• **Dataset**:
↓
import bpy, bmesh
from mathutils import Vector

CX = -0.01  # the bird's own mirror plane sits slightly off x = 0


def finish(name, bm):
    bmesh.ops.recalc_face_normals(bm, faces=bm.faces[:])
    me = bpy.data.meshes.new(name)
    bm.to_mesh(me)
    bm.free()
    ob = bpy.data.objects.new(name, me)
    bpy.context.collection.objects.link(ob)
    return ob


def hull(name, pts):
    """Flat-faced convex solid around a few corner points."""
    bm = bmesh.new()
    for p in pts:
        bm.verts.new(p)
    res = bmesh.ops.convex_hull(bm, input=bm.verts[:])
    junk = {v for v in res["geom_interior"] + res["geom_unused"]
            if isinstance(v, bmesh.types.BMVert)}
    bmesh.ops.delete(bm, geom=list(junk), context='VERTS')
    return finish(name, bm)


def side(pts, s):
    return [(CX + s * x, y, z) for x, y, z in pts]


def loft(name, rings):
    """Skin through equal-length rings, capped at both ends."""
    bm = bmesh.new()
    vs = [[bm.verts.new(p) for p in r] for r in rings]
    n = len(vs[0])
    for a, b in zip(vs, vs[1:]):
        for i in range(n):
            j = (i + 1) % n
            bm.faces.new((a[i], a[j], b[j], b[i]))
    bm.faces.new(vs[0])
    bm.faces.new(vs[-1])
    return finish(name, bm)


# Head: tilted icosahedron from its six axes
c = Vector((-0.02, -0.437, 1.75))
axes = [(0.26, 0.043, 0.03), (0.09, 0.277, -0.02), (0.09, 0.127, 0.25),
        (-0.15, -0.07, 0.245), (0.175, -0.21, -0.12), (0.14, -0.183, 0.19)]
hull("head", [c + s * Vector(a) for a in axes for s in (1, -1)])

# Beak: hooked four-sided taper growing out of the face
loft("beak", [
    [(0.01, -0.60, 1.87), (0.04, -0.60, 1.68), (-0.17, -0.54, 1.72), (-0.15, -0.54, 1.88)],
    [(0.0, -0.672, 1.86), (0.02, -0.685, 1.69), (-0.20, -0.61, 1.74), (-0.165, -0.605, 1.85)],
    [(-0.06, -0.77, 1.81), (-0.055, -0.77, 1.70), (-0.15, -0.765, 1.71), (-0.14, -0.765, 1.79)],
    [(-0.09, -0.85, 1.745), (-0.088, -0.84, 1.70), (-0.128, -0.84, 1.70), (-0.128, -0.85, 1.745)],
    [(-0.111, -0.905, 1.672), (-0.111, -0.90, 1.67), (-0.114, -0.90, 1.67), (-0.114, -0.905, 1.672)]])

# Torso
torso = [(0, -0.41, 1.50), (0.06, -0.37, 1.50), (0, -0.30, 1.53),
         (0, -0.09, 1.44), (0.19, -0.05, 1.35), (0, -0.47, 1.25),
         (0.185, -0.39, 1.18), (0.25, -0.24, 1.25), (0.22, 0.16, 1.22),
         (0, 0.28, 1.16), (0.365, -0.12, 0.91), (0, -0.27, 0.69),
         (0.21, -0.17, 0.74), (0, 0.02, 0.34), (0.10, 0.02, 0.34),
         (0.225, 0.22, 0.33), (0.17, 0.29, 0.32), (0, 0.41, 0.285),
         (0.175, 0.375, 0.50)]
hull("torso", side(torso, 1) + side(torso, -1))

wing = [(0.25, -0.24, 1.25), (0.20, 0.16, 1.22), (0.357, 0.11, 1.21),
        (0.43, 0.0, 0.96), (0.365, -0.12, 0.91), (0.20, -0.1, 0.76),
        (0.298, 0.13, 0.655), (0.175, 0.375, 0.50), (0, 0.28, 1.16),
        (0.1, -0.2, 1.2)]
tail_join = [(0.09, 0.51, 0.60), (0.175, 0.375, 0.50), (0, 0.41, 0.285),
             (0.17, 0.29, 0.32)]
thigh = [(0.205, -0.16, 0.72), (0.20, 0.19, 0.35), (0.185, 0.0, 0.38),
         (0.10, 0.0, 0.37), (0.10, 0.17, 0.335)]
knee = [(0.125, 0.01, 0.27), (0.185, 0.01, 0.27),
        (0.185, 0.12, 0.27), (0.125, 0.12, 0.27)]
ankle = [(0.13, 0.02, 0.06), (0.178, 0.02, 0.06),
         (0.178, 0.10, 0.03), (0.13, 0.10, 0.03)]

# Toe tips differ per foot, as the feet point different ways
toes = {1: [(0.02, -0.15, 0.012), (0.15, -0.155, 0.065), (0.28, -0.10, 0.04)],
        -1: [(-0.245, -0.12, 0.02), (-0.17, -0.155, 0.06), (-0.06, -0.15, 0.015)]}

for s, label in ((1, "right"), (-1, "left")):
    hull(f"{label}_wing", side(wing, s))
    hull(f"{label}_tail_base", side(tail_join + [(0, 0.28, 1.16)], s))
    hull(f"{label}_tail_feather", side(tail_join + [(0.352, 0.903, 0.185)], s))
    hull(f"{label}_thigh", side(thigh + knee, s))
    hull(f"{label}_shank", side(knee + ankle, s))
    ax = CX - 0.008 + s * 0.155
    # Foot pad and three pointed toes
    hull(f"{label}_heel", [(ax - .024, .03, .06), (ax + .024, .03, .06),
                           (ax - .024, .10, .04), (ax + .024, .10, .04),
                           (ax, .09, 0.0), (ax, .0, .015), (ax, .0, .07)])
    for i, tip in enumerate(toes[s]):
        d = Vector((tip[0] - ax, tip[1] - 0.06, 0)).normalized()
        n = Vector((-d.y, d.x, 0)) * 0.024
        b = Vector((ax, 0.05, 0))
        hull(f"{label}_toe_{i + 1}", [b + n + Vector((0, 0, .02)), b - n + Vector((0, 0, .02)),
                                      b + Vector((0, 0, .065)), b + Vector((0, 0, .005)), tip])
↑
• **Work task**: Set down, unchanged, only those lines above that fall between the line with "convex solid around" and the line with "equal-length rings, capped", the two end lines included.

• **Response box**:
    """Flat-faced convex solid around a few corner points."""
    bm = bmesh.new()
    for p in pts:
        bm.verts.new(p)
    res = bmesh.ops.convex_hull(bm, input=bm.verts[:])
    junk = {v for v in res["geom_interior"] + res["geom_unused"]
            if isinstance(v, bmesh.types.BMVert)}
    bmesh.ops.delete(bm, geom=list(junk), context='VERTS')
    return finish(name, bm)


def side(pts, s):
    return [(CX + s * x, y, z) for x, y, z in pts]


def loft(name, rings):
    """Skin through equal-length rings, capped at both ends."""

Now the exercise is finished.